* [WORK REQUIRED]:
Look for the line containing "mouth = Vector((x, side" in the records below. Then output it and all the lines that follow, exactly and without any others.

* [INFORMATION GIVEN]:
*** Block opens ***

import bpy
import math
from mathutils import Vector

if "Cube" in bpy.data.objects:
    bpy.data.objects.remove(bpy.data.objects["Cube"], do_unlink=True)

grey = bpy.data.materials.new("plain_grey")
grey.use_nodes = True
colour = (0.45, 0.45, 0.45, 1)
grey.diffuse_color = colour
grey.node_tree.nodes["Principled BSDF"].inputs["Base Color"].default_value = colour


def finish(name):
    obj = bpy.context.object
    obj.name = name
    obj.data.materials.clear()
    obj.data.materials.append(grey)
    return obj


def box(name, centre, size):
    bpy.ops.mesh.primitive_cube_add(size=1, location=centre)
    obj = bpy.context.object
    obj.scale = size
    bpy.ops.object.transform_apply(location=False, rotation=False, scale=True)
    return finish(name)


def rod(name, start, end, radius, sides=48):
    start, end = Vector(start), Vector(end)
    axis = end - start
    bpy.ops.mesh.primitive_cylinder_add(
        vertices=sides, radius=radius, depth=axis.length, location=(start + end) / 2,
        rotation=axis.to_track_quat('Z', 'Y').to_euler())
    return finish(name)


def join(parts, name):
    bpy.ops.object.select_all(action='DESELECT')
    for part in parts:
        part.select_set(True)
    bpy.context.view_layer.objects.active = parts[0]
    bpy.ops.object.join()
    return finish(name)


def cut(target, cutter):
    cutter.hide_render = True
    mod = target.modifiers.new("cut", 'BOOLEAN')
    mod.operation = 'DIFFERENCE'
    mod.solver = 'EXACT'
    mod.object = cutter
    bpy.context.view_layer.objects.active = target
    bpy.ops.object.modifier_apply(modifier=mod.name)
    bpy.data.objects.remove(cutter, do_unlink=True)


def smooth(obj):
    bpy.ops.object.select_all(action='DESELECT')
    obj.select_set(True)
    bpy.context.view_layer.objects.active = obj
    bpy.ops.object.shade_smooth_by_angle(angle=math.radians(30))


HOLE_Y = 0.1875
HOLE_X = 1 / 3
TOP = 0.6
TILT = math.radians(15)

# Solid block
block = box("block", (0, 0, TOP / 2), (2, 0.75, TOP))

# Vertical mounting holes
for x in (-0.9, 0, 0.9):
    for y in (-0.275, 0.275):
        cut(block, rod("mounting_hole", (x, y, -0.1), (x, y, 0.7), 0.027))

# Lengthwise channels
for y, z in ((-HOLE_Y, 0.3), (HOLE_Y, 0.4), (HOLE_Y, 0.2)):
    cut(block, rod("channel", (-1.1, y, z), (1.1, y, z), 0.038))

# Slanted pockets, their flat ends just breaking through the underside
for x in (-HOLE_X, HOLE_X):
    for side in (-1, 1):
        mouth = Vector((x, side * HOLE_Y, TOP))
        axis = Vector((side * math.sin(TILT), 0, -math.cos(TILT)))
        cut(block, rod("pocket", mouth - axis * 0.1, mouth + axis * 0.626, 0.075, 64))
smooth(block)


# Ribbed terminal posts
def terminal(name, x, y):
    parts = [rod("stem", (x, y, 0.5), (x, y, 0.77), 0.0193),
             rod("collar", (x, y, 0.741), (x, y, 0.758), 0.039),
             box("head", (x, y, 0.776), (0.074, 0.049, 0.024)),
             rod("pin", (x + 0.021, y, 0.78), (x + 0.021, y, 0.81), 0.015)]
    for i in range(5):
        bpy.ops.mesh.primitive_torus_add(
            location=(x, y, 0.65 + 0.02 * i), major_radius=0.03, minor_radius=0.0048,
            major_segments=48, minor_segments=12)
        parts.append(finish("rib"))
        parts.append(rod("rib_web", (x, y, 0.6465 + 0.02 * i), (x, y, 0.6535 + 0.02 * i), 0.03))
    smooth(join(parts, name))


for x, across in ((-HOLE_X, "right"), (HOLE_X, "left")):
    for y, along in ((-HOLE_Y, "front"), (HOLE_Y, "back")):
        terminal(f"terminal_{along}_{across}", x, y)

*** Block closes ***

* [OUTPUT OF THE TASK]:
        mouth = Vector((x, side * HOLE_Y, TOP))
        axis = Vector((side * math.sin(TILT), 0, -math.cos(TILT)))
        cut(block, rod("pocket", mouth - axis * 0.1, mouth + axis * 0.626, 0.075, 64))
smooth(block)


# Ribbed terminal posts
def terminal(name, x, y):
    parts = [rod("stem", (x, y, 0.5), (x, y, 0.77), 0.0193),
             rod("collar", (x, y, 0.741), (x, y, 0.758), 0.039),
             box("head", (x, y, 0.776), (0.074, 0.049, 0.024)),
             rod("pin", (x + 0.021, y, 0.78), (x + 0.021, y, 0.81), 0.015)]
    for i in range(5):
        bpy.ops.mesh.primitive_torus_add(
            location=(x, y, 0.65 + 0.02 * i), major_radius=0.03, minor_radius=0.0048,
            major_segments=48, minor_segments=12)
        parts.append(finish("rib"))
        parts.append(rod("rib_web", (x, y, 0.6465 + 0.02 * i), (x, y, 0.6535 + 0.02 * i), 0.03))
    smooth(join(parts, name))


for x, across in ((-HOLE_X, "right"), (HOLE_X, "left")):
    for y, along in ((-HOLE_Y, "front"), (HOLE_Y, "back")):
        terminal(f"terminal_{along}_{across}", x, y)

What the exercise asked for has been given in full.